**Exercise details**.
Give back only one number: how many lines in the data below contain the word "with".

**Source material**.
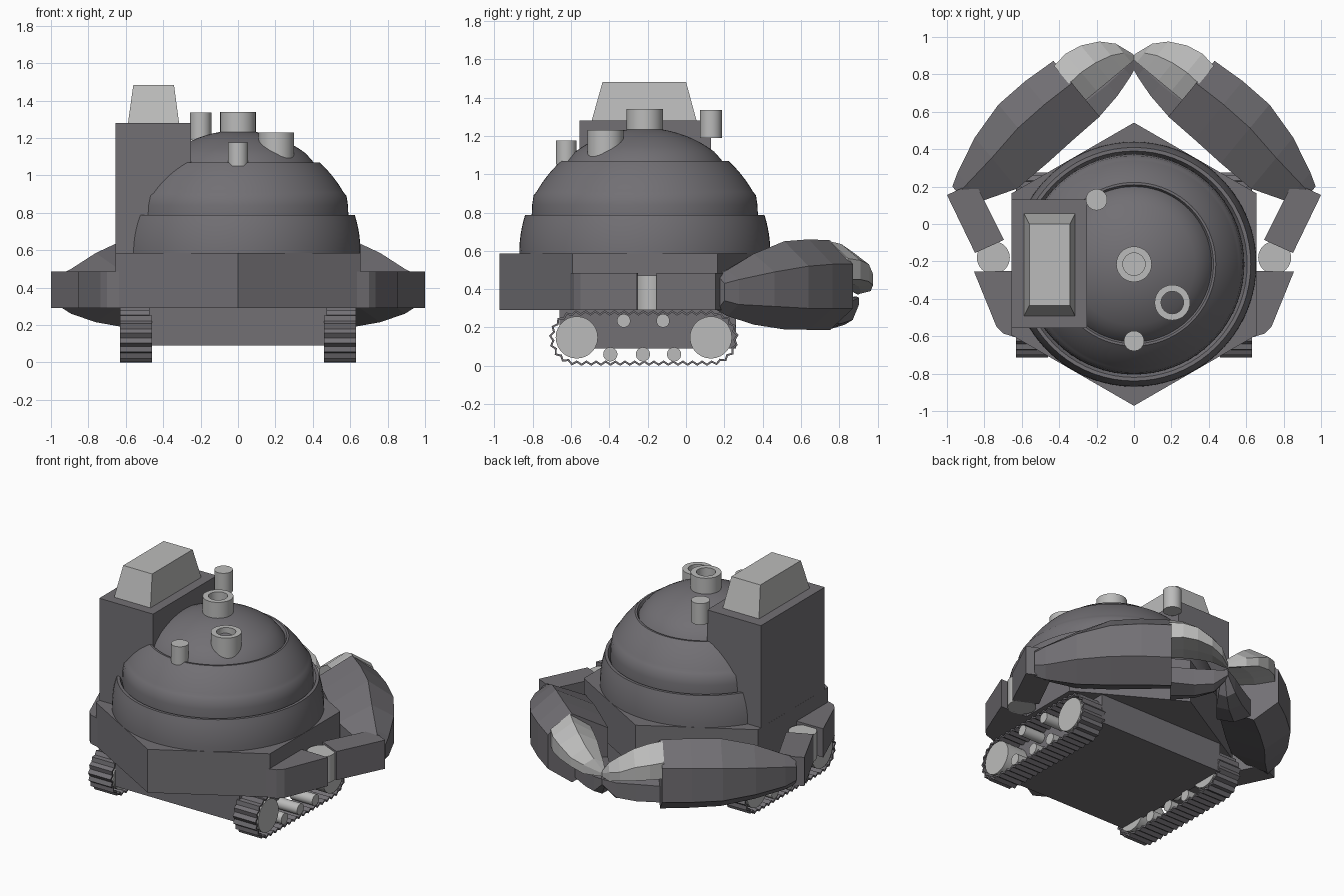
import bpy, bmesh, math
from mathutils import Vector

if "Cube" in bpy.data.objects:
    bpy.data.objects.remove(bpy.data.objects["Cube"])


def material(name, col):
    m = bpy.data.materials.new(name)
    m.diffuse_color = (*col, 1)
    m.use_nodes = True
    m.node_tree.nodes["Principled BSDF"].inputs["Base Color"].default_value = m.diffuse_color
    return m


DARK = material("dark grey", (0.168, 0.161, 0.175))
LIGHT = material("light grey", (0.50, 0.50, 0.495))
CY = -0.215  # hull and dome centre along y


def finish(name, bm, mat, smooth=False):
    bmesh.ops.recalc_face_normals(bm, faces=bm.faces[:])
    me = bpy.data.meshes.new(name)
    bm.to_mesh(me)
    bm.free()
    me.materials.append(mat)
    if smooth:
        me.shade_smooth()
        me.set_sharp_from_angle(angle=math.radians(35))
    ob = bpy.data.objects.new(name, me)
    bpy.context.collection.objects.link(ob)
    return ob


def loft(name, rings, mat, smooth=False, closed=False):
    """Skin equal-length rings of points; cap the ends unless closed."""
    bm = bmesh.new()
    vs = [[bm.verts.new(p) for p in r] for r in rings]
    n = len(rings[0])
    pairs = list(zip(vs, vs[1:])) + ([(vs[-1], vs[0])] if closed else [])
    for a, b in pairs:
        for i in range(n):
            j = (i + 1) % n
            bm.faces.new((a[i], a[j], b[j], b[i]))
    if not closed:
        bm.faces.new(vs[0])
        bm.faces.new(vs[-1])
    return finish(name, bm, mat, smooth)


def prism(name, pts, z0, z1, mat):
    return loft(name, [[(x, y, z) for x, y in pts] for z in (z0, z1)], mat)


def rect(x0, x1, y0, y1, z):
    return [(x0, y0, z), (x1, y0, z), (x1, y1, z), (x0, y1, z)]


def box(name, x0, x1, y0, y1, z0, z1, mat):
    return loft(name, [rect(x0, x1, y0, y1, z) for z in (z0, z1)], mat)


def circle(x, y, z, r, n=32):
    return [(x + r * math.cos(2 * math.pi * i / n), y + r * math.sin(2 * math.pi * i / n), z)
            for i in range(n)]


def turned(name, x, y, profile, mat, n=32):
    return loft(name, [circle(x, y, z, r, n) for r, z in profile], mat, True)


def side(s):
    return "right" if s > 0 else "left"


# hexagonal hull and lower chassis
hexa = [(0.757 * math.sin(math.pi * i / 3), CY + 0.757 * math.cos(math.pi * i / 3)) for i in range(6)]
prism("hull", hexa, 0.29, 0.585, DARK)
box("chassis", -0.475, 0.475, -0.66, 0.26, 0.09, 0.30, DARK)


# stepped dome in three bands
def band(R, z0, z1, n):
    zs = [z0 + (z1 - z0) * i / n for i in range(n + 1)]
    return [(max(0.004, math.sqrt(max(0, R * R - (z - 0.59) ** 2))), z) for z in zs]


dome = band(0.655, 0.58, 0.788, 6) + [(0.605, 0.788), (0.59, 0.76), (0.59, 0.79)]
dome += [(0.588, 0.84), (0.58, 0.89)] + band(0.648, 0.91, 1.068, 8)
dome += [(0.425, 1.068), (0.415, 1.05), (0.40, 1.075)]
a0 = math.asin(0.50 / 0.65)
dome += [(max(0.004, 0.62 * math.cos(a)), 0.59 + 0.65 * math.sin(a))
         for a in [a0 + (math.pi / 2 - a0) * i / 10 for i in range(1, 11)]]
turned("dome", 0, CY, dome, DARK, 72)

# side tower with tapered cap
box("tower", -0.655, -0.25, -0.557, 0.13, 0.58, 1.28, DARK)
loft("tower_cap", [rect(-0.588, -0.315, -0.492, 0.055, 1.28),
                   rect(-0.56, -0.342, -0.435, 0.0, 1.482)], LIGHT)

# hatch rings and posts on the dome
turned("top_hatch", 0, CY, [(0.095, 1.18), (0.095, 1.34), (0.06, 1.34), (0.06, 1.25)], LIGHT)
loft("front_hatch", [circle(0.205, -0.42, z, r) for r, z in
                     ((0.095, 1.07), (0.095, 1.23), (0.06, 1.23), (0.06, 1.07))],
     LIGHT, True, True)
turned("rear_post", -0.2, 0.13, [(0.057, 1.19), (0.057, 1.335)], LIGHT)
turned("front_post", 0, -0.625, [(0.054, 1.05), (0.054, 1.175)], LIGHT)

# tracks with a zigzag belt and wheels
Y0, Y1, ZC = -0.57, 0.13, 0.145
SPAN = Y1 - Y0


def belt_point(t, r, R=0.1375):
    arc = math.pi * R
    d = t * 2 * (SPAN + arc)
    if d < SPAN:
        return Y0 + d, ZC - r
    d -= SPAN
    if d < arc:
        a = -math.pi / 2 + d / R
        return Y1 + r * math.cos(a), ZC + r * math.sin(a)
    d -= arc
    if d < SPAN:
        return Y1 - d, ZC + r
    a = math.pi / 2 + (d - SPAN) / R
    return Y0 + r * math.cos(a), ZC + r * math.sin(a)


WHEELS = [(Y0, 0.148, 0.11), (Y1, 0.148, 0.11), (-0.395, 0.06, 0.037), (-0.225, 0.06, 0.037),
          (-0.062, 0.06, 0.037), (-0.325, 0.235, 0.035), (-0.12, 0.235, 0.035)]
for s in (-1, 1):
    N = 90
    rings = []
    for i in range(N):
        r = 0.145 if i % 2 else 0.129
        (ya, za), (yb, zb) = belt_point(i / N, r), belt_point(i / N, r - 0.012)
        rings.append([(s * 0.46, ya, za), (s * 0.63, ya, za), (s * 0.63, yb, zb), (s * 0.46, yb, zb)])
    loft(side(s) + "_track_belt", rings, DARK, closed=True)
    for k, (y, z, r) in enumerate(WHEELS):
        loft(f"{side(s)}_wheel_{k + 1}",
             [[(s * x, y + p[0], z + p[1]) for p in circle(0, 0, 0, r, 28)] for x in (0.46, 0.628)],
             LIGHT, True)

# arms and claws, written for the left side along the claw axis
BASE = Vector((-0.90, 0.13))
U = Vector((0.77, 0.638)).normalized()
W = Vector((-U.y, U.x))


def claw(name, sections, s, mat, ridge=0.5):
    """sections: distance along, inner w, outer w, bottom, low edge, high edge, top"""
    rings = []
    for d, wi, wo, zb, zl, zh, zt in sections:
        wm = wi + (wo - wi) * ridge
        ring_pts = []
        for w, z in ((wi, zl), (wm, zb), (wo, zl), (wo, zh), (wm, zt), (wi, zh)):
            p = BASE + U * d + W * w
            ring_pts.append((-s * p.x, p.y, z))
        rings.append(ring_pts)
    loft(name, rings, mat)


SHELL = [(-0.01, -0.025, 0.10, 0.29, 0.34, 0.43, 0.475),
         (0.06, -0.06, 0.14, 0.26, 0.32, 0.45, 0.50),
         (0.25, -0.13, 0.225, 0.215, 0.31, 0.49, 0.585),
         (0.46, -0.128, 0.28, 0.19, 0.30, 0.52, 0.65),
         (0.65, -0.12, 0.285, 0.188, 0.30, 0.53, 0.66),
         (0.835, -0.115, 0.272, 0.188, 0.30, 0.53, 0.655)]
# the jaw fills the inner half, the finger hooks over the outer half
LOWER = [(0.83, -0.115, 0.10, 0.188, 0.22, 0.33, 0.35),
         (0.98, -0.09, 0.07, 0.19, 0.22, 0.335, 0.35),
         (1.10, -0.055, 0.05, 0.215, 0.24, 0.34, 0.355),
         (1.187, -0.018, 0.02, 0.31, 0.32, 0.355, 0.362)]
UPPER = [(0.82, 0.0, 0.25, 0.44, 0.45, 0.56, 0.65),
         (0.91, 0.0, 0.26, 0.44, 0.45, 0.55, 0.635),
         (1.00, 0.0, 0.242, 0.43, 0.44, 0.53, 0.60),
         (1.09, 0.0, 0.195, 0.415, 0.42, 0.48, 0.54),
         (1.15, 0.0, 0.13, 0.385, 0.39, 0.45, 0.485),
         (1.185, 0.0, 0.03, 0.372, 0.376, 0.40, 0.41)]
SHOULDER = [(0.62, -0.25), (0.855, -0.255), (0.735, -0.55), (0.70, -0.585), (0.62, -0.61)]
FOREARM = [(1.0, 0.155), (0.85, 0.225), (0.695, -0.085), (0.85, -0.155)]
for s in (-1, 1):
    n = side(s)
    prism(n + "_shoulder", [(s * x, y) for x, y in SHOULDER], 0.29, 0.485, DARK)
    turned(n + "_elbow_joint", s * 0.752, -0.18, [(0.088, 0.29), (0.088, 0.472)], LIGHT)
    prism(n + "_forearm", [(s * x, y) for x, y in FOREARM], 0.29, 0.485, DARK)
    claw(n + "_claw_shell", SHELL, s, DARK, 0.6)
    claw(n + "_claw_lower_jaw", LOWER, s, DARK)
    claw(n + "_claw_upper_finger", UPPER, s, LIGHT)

* * *

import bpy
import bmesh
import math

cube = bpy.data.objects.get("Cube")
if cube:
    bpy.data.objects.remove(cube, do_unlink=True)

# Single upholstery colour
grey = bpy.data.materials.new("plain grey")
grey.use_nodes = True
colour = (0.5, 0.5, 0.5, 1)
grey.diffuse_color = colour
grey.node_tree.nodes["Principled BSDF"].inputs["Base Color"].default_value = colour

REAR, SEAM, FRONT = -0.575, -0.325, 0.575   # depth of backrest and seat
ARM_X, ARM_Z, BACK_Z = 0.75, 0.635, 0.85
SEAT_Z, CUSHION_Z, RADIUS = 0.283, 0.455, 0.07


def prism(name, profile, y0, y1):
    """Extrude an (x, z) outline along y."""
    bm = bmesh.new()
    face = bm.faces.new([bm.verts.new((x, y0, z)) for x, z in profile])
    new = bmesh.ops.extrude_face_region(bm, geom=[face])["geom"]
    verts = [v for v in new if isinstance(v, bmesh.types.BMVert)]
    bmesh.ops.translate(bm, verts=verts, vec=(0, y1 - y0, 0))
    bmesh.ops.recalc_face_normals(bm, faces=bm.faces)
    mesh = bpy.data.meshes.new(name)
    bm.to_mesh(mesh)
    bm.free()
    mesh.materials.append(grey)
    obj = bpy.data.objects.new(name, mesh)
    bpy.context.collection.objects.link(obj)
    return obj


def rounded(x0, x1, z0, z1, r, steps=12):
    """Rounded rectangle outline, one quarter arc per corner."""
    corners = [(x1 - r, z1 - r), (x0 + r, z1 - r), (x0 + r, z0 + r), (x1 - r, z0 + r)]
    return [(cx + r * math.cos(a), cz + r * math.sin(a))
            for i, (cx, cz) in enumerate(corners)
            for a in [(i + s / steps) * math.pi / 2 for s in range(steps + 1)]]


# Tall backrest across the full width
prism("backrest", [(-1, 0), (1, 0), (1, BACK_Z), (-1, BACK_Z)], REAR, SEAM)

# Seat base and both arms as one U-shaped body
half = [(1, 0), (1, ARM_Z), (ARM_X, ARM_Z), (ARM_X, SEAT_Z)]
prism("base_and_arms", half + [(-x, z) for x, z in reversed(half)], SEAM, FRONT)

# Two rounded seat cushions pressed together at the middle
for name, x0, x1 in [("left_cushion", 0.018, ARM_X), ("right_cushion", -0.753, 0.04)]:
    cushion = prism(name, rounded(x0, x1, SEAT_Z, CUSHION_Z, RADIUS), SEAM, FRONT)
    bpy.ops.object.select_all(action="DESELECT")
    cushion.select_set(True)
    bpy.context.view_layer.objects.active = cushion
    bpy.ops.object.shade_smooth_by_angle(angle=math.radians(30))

**Answer**.
2